In this video, an example of Working Group reports, which are delivered at the General Assembly meetings of the Occupy Wall Street demonstration in New York City, is delivered. Each working group of OWS reports on their corresponding committee meetings and actions. This video was taken on October 13, 2011. (To see how a GA meeting operates, click here).
The Occupy Wall Street location in downtown New York City cannot have microphones, amplifiers, or speakers. To communicate with large crowds, speakers use a system of call-back to amplify their voices. Those in the audience participate in the democratic process by repeating speaker's words and also communicate their responses to what is being said through a system of hand signals.
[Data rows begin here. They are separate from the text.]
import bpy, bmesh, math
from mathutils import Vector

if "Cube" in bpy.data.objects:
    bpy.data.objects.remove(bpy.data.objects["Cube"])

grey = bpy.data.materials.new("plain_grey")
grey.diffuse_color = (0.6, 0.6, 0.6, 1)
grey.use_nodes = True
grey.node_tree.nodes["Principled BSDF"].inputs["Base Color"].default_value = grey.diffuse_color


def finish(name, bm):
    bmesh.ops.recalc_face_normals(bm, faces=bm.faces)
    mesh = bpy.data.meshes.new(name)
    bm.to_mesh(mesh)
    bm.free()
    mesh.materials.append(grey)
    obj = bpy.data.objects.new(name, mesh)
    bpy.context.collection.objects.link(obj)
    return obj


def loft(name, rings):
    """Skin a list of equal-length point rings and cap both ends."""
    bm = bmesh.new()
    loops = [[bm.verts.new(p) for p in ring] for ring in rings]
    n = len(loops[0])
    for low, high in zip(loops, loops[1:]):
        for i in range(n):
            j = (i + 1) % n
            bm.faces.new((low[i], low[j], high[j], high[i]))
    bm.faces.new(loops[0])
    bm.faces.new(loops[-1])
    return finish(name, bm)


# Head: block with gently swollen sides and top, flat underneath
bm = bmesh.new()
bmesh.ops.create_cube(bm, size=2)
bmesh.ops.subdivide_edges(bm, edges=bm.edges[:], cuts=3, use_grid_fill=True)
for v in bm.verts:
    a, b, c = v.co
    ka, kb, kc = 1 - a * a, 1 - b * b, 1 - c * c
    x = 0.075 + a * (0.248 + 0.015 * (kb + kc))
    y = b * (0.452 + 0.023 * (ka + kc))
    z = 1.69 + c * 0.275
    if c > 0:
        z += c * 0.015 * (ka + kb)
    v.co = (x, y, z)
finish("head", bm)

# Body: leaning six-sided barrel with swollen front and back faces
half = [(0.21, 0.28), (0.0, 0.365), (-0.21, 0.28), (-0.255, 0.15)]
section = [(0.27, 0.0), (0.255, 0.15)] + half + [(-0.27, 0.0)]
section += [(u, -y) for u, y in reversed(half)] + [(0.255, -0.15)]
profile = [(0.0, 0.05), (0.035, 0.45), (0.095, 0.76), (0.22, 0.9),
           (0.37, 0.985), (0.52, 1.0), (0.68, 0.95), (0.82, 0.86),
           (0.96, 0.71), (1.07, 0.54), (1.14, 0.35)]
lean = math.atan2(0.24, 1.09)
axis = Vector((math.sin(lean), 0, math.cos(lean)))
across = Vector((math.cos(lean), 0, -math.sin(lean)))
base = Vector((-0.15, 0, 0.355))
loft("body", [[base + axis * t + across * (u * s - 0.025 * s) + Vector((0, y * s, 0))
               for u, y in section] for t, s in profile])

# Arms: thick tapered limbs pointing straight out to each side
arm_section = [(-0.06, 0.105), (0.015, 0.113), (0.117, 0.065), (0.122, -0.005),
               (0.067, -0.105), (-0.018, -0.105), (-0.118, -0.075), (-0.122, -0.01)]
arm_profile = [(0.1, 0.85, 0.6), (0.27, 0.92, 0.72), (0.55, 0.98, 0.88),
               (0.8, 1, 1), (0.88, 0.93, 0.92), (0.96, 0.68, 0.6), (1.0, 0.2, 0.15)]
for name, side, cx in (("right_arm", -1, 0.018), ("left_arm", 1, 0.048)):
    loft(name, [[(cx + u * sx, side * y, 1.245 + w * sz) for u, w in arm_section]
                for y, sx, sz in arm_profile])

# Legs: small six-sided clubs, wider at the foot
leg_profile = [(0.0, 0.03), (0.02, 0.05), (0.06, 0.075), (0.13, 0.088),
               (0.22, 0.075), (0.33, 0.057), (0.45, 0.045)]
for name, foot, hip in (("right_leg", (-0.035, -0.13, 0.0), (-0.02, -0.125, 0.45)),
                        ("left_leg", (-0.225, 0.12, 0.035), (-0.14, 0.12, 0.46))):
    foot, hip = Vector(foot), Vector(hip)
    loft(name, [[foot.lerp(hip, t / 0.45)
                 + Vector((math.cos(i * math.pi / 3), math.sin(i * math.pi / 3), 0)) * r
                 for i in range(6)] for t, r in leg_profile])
On October 13, 2011, I visited the site of Occupy Wall Street on the eve of a possible forced eviction from Liberty Plaza on the orders of Mayor Michael Bloomberg. Spurred by the notice, OWS supporters formed cleaning crews and tidied up the plaza. Scott Stringer, the President of Manhattan Borough, urges that talks between the Mayor and OWS commence and he sees no need to rush the planned park clean-up.
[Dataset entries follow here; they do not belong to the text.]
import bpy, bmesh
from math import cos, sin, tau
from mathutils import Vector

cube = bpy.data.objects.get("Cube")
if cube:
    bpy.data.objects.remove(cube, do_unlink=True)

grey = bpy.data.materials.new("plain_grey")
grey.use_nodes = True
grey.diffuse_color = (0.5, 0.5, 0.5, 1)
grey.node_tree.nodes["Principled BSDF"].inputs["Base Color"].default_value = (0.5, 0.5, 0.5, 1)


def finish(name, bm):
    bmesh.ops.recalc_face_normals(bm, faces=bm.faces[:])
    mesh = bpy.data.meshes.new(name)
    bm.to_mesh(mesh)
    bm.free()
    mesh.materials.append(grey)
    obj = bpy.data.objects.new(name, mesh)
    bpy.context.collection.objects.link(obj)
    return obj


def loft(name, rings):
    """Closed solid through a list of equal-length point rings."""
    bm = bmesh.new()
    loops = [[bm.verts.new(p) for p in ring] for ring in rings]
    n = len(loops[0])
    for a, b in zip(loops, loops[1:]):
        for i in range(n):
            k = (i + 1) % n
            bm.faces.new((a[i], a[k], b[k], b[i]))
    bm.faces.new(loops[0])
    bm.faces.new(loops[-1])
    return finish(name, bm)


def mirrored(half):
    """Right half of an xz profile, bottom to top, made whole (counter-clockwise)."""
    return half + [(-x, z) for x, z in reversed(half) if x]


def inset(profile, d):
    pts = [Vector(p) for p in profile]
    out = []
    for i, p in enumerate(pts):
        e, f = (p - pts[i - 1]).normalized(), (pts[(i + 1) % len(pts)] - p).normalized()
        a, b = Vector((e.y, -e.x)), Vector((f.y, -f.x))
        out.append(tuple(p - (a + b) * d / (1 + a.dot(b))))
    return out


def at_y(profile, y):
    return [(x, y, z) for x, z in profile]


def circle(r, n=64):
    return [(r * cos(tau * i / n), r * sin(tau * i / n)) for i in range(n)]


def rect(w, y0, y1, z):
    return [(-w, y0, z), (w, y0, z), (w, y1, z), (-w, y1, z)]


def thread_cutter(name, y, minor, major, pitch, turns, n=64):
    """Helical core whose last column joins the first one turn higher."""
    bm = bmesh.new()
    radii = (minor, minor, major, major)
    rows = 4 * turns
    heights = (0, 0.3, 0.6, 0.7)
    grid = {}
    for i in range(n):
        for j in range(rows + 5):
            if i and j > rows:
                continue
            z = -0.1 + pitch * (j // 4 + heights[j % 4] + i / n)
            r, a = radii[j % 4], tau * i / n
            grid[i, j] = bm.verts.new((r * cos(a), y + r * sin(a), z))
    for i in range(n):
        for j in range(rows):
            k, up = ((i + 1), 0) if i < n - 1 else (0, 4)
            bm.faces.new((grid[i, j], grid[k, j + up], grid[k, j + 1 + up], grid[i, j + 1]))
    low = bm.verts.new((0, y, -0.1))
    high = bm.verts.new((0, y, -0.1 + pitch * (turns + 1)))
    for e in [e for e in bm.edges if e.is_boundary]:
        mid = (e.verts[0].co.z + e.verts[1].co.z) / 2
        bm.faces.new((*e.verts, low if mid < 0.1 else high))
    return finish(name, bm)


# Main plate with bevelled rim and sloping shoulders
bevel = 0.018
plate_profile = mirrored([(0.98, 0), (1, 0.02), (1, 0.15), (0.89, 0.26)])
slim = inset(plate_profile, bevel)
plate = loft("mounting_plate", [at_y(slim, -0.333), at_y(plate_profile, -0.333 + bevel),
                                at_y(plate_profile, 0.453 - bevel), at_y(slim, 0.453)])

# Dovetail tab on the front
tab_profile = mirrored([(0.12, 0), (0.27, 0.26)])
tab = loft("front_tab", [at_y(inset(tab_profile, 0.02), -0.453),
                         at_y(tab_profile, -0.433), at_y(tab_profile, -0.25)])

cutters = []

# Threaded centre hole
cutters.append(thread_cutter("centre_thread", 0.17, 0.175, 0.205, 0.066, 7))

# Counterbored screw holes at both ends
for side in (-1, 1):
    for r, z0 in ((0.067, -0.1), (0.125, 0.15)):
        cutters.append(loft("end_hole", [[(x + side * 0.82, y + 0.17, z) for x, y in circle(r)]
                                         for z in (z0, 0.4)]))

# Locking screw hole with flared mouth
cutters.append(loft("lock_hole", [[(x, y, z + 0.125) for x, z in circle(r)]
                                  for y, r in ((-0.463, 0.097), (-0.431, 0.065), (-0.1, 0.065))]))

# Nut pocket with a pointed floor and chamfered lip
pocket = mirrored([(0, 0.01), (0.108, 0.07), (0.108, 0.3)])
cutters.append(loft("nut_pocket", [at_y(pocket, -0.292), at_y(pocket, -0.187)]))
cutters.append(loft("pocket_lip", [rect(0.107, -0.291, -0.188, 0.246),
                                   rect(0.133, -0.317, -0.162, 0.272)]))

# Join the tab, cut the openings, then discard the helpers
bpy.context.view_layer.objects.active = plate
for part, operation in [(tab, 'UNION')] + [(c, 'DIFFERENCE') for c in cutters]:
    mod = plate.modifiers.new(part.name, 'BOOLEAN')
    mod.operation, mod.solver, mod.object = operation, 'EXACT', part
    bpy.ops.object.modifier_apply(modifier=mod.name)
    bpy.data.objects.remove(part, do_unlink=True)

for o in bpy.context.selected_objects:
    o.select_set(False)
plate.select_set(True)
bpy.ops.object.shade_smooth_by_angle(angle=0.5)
by Pauline Moullot and Valentine Pasquesoone
Like many of you, I have been following the Occupy Wall Street movement since its inception, which is now entering its fourth week. My initial reaction on hearing of the occupation was one of caution; I assumed—and I am sure I am not alone—that this was another case of young, white, privileged college students staging a demonstration out of genuine concern, but able to do so because they knew Mom and Dad would keep putting money into their checking accounts.
On October 8, I interviewed Chris, an Occupy Wall Street supporter. In this video, Chris breaks down some of the most serious issues the so-called 99% face in an advanced capitalist economy, and some of the possible (painful) solutions to these problems. The subject matter is big, but the Movement's imagination is bigger.
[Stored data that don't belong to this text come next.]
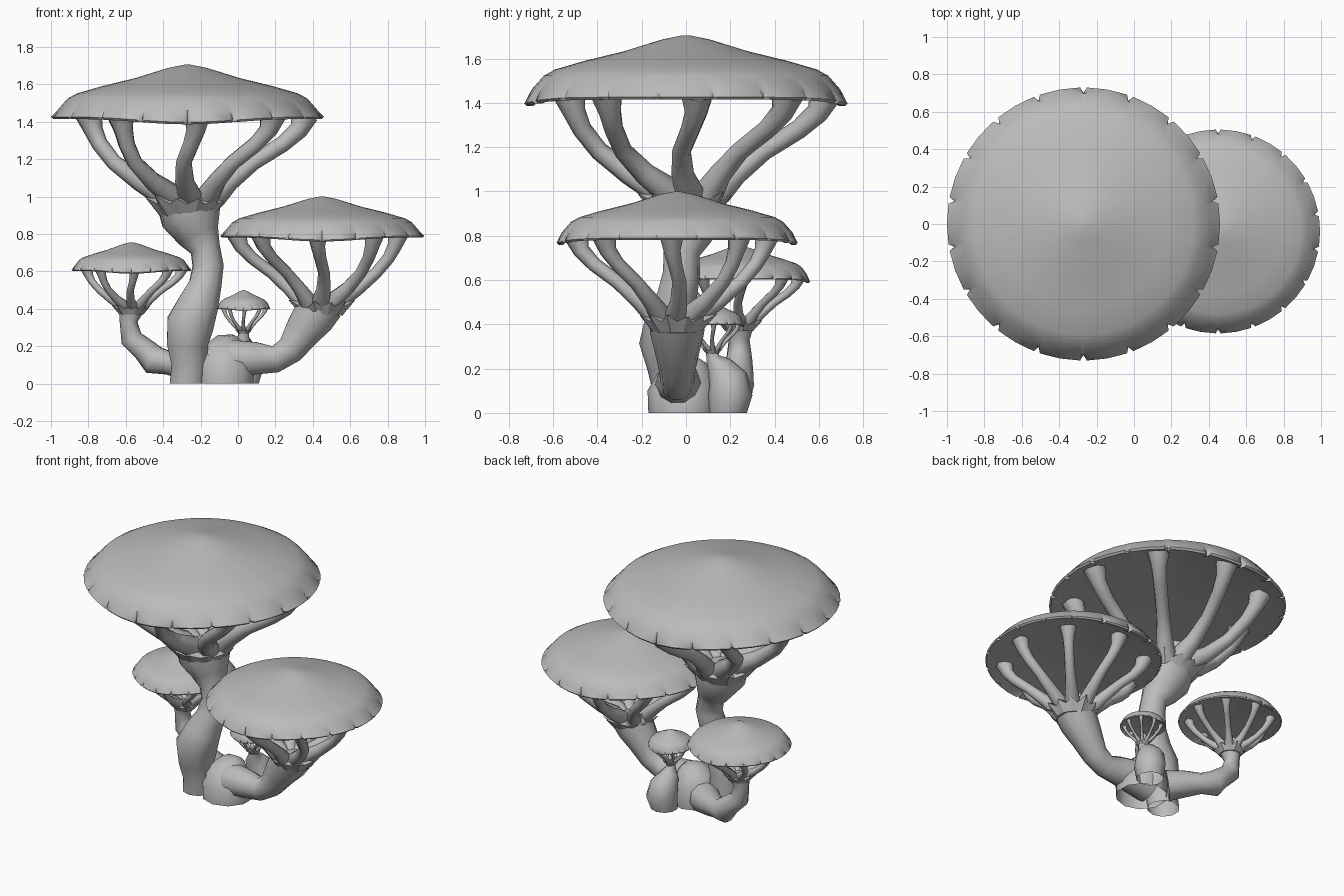
import bpy, bmesh, random
from math import sin, cos, pi, radians
from mathutils import Vector

random.seed(4)
if "Cube" in bpy.data.objects:
    bpy.data.objects.remove(bpy.data.objects["Cube"])

grey = bpy.data.materials.new("plain grey")
grey.use_nodes = True
colour = (0.5, 0.5, 0.5, 1)
grey.diffuse_color = colour
grey.node_tree.nodes["Principled BSDF"].inputs["Base Color"].default_value = colour


def finish(bm, name, angle=40):
    bmesh.ops.recalc_face_normals(bm, faces=bm.faces)
    mesh = bpy.data.meshes.new(name)
    bm.to_mesh(mesh)
    bm.free()
    mesh.materials.append(grey)
    obj = bpy.data.objects.new(name, mesh)
    bpy.context.collection.objects.link(obj)
    bpy.ops.object.select_all(action='DESELECT')
    obj.select_set(True)
    bpy.context.view_layer.objects.active = obj
    bpy.ops.object.shade_smooth_by_angle(angle=radians(angle))


def skin(bm, rings):
    """Join rings of points into a surface, left open where it stands on the ground."""
    loops = [[bm.verts.new(p) for p in ring] for ring in rings]
    n = len(loops[0])
    for a, b in zip(loops, loops[1:]):
        for i in range(n):
            j = (i + 1) % n
            bm.faces.new((a[i], a[j], b[j], b[i]))
    for end in (loops[0], loops[-1]):
        if max(v.co.z for v in end) > .01:
            bm.faces.new(end)


def tube(bm, path, sides):
    """Sweep a round section along points of (x, y, z, radius)."""
    pts = [Vector(p[:3]) for p in path]
    side = Vector((0, 1, 0)) if abs((pts[-1] - pts[0]).y) < 0.2 else Vector((1, 0, 0))
    rings = []
    for i, p in enumerate(pts):
        along = (pts[min(i + 1, len(pts) - 1)] - pts[max(i - 1, 0)]).normalized()
        if p.z == 0:
            along = Vector((0, 0, 1))
        u = (side - along * side.dot(along)).normalized()
        side = u
        v = along.cross(u)
        ring = []
        for k in range(sides):
            a = 2 * pi * k / sides
            q = p + (u * cos(a) + v * sin(a)) * path[i][3]
            q.z = max(q.z, 0)
            ring.append(q)
        rings.append(ring)
    skin(bm, rings)


def stem(name, path):
    bm = bmesh.new()
    tube(bm, path, 10)
    finish(bm, name, 60)


def cap(name, x, y, radius, rim, top):
    """Shallow dome with a scalloped lip drooping at front and back, and a flat underside."""
    h = top - rim
    # radius share, height share, whether the ring follows the scallops
    profile = [(0.02, 1, 0), (0.14, .94, 0), (.38, .75, 0), (.62, .6, 0), (.81, .46, 0),
               (.88, .36, 0), (.955, .14, 0), (1, .02, 1), (.985, -.02, 1), (.86, .03, 0),
               (.02, .03, 0)]
    angles = [radians(k * 20 + d) for k in range(18) for d in (-8.6, 0, 8.6, 10)]
    rings = []
    for r, z, lip in profile:
        ring = []
        for i, a in enumerate(angles):
            rr = r * radius * (.96 if lip and i % 4 == 3 else 1)
            droop = lip * .1 * h * sin(a) ** 8
            ring.append((x + rr * cos(a), y + rr * sin(a), rim + z * h - droop))
        rings.append(ring)
    bm = bmesh.new()
    skin(bm, rings)
    finish(bm, name, 45)


def ribs(name, x, y, radius, rim, low, lean):
    """Eight bent struts that flare out under the cap, their tops leaning one way."""
    bm = bmesh.new()
    h = rim - low
    # reach, height share, share of the lean, thickness
    course = [(.06, -.22, .4, .08), (.18, -.02, .3, .09), (.33, .17, -.3, .07),
              (.51, .42, -.4, .058), (.67, .66, .4, .06), (.75, .84, .9, .07), (.79, 1.04, 1, .1)]
    for k in range(8):
        a = radians(k * 45)
        path = [(x + r * radius * cos(a) + s * lean, y + r * radius * sin(a) + s * lean,
                 low + z * h, t * radius) for r, z, s, t in course]
        tube(bm, path, 8)
    finish(bm, name, 65)


def collar(name, x, y, radius, low):
    """Torn, zigzag ring where the struts leave the stem."""
    bm = bmesh.new()
    rings = []
    for r, z, spike in ((.2, -.16, 0), (.25, -.07, .08), (.2, -.03, 0), (.05, 0, 0)):
        ring = []
        for i in range(24):
            a = 2 * pi * i / 24
            s = spike * (i % 2) * random.uniform(.3, 1.3)
            ring.append((x + (r + s) * radius * cos(a), y + (r + s) * radius * sin(a),
                         low + (z + s * .7) * radius))
        rings.append(ring)
    skin(bm, rings)
    finish(bm, name, 30)


# Caps with struts and collars: x, y, radius, rim, top, collar height, lean of the struts
mushrooms = {
    "large": (-.27, 0, .73, 1.42, 1.705, 1.01, .05),
    "medium": (.45, -.04, .545, .785, 1, .45, -.025),
    "small": (-.57, .24, .32, .605, .755, .42, .015),
    "tiny": (.03, .12, .142, .4, .5, .29, .005),
}
for size, (x, y, radius, rim, top, low, lean) in mushrooms.items():
    cap(size + "_cap", x, y, radius, rim, top)
    ribs(size + "_struts", x, y, radius, rim, low, lean)
    collar(size + "_collar", x, y, radius, low)

# Stems, from the shared root upward
stem("large_stem", [(-.27, -.04, 0, .1), (-.26, -.05, .1, .1), (-.27, -.06, .21, .115),
                    (-.255, -.08, .32, .132), (-.21, -.07, .43, .112), (-.175, -.04, .53, .09),
                    (-.16, -.02, .63, .085), (-.175, -.02, .72, .082), (-.21, 0, .79, .115),
                    (-.25, 0, .89, .165), (-.27, 0, .97, .165)])
stem("medium_stem", [(-.14, -.02, .1, .11), (-.02, -.03, .13, .11), (.1, -.04, .135, .09),
                     (.2, -.04, .13, .075), (.28, -.04, .18, .08), (.34, -.04, .27, .1),
                     (.4, -.04, .35, .12), (.44, -.04, .42, .13)])
stem("small_stem", [(-.2, .08, .08, .1), (-.3, .16, .1, .08), (-.37, .2, .11, .065),
                    (-.45, .23, .125, .08), (-.5, .24, .18, .065), (-.57, .24, .24, .06),
                    (-.585, .24, .33, .048), (-.57, .24, .4, .07)])
stem("tiny_stem", [(.03, .19, 0, .085), (.04, .2, .08, .1), (.03, .19, .15, .09),
                   (.02, .15, .21, .06), (.03, .12, .25, .03), (.03, .12, .29, .03)])
stem("root", [(-.07, -.01, 0, .16), (-.07, -.01, .08, .165), (-.06, .01, .15, .14),
              (-.03, .02, .2, .1), (0, .03, .235, .04)])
On October 8, 2011, I visited the heart of the Occupy Wall Street movement in Zuccotti Park, New York City. The occupiers have renamed the area in the Financial District, Liberty Plaza. In this video, you can see the wide variety of occupiers - young, old, students, labor, families, and all kinds of persuasions. The occupiers have established a unique, radical protest movement, one that provides food, medical aid, legal assistance, education, entertainment, and much more.
by Harry W.S. Lee. Originally published by our partner site, World Policy Blog.
In a prison-issued white sarong, the artist enters, blinded by a black bag over her head, stumbling her way on tiptoes, her legs trembling from hunger and fear. On the floor, she struggles to devour rice and the water through the black bag, venting out heavy gasps, punctuating with groans—a disturbing sight almost too private to be public.